US tennis star’s bid for a record-equalling 24th Grand Slam title cut short in Paris with an injured Achilles’ heel.
US tennis star Serena Williams’s search for a record-equalling 24th Grand Slam title will extend into another year after an Achilles tendon injury forced her to withdraw from the French Open on Wednesday.
The American, who turned 39 this week, had been due to play Bulgarian Tsvetana Pironkova in the second round in Paris later, but after warming up for the match decided the injury was too severe to continue.
Ninth-ranked Williams, a three-time former champion at Roland Garros, said she may not play again this year.
“I warmed up and it was a very short warm-up and then I spoke to my coach and said ‘what do you think?’” she said.
“I was struggling to walk so that’s a telltale sign that I should try to recover.”
Williams had suffered the problem during her semi-final loss to Victoria Azarenka at the US Open earlier this month and said ahead of her French Open campaign she was not at 100 percent physically but had recovered sufficiently to play.
The 23-time major champion hands Pironkova a walkover into the third round.
— Roland-Garros (@rolandgarros) September 30, 2020
This is Williams’s earliest exit at any Grand Slam tournament since a second-round loss in Paris in 2014.
Her last major title came at the 2017 Australian Open before going on to give birth to her first child, daughter Alexis Olympia.
Since resuming her career in 2018 after a maternity break, Williams has remained tantalisingly close to equalling Australian Margaret Court’s record of 24 Grand Slam titles, losing in four major finals.
“I love playing tennis. I love competing,” she said on Wednesday. “It’s my job and I’m pretty good at it still… I’m so close to some things and I feel like I’m almost there… that’s what keeps me going.
“My body is actually doing really well.”
The French Open, which is usually held in May in Paris, was postponed because of the coronavirus pandemic.
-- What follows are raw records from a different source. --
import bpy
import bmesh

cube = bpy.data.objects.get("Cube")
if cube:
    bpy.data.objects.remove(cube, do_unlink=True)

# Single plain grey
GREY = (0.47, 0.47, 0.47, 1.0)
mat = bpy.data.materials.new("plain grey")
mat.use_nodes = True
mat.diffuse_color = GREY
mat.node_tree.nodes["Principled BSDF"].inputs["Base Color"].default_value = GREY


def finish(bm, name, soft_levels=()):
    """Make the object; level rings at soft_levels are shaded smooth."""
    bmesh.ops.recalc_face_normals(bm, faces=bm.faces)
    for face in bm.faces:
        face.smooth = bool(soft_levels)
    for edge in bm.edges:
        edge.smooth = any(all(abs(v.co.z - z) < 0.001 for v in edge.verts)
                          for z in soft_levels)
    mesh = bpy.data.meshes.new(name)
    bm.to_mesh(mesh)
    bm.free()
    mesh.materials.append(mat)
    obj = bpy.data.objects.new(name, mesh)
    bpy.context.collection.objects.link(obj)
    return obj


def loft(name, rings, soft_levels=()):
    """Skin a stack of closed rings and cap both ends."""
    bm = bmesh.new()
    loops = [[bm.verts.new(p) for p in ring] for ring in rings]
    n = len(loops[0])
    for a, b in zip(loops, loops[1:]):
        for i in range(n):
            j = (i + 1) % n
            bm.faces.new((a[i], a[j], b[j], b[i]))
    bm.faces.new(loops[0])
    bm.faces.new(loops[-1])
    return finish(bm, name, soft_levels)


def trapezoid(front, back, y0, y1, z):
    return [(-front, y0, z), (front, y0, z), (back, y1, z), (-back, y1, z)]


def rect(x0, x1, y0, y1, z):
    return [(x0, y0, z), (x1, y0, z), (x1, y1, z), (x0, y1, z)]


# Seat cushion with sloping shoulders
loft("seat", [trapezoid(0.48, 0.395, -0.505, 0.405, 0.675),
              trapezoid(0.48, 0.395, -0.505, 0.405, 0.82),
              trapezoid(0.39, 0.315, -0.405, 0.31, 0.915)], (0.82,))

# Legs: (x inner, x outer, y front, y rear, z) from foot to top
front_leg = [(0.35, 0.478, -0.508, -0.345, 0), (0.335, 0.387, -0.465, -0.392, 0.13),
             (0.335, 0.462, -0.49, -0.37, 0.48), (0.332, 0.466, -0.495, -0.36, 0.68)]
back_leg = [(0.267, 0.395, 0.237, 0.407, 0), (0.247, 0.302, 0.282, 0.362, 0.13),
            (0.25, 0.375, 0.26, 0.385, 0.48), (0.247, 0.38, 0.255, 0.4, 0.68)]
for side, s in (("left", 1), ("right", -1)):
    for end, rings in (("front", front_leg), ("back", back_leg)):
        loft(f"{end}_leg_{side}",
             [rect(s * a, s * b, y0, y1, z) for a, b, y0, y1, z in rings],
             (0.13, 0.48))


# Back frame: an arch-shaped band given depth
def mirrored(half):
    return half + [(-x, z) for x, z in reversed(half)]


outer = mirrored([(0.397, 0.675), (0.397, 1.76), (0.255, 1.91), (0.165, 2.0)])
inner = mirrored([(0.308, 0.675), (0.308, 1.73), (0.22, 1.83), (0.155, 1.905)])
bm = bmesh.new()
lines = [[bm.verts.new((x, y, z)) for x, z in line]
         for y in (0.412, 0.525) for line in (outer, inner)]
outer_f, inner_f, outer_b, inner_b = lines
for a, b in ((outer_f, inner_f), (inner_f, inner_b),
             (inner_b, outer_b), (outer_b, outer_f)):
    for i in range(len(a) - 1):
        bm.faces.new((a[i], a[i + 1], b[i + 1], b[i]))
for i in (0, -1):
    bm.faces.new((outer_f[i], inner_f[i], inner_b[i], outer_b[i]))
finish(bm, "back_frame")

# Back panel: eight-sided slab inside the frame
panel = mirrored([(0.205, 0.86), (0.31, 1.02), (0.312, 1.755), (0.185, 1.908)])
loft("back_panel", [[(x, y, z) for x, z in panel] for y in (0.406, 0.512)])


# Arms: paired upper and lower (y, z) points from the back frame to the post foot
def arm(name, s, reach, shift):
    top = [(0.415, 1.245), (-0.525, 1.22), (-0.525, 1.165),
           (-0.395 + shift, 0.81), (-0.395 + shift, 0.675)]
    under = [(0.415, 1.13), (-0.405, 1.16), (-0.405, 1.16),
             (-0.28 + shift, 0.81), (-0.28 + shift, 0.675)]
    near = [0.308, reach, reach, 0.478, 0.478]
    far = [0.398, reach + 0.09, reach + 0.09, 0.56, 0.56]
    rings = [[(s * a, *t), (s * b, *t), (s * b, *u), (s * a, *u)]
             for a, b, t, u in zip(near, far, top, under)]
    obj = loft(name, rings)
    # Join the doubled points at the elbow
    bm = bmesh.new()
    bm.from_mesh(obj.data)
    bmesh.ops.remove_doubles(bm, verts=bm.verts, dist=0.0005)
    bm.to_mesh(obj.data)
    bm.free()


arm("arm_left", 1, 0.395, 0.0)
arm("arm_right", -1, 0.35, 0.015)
The tournament has been scaled back to allow just 1,000 daily spectators.
Al Jazeera and News agencies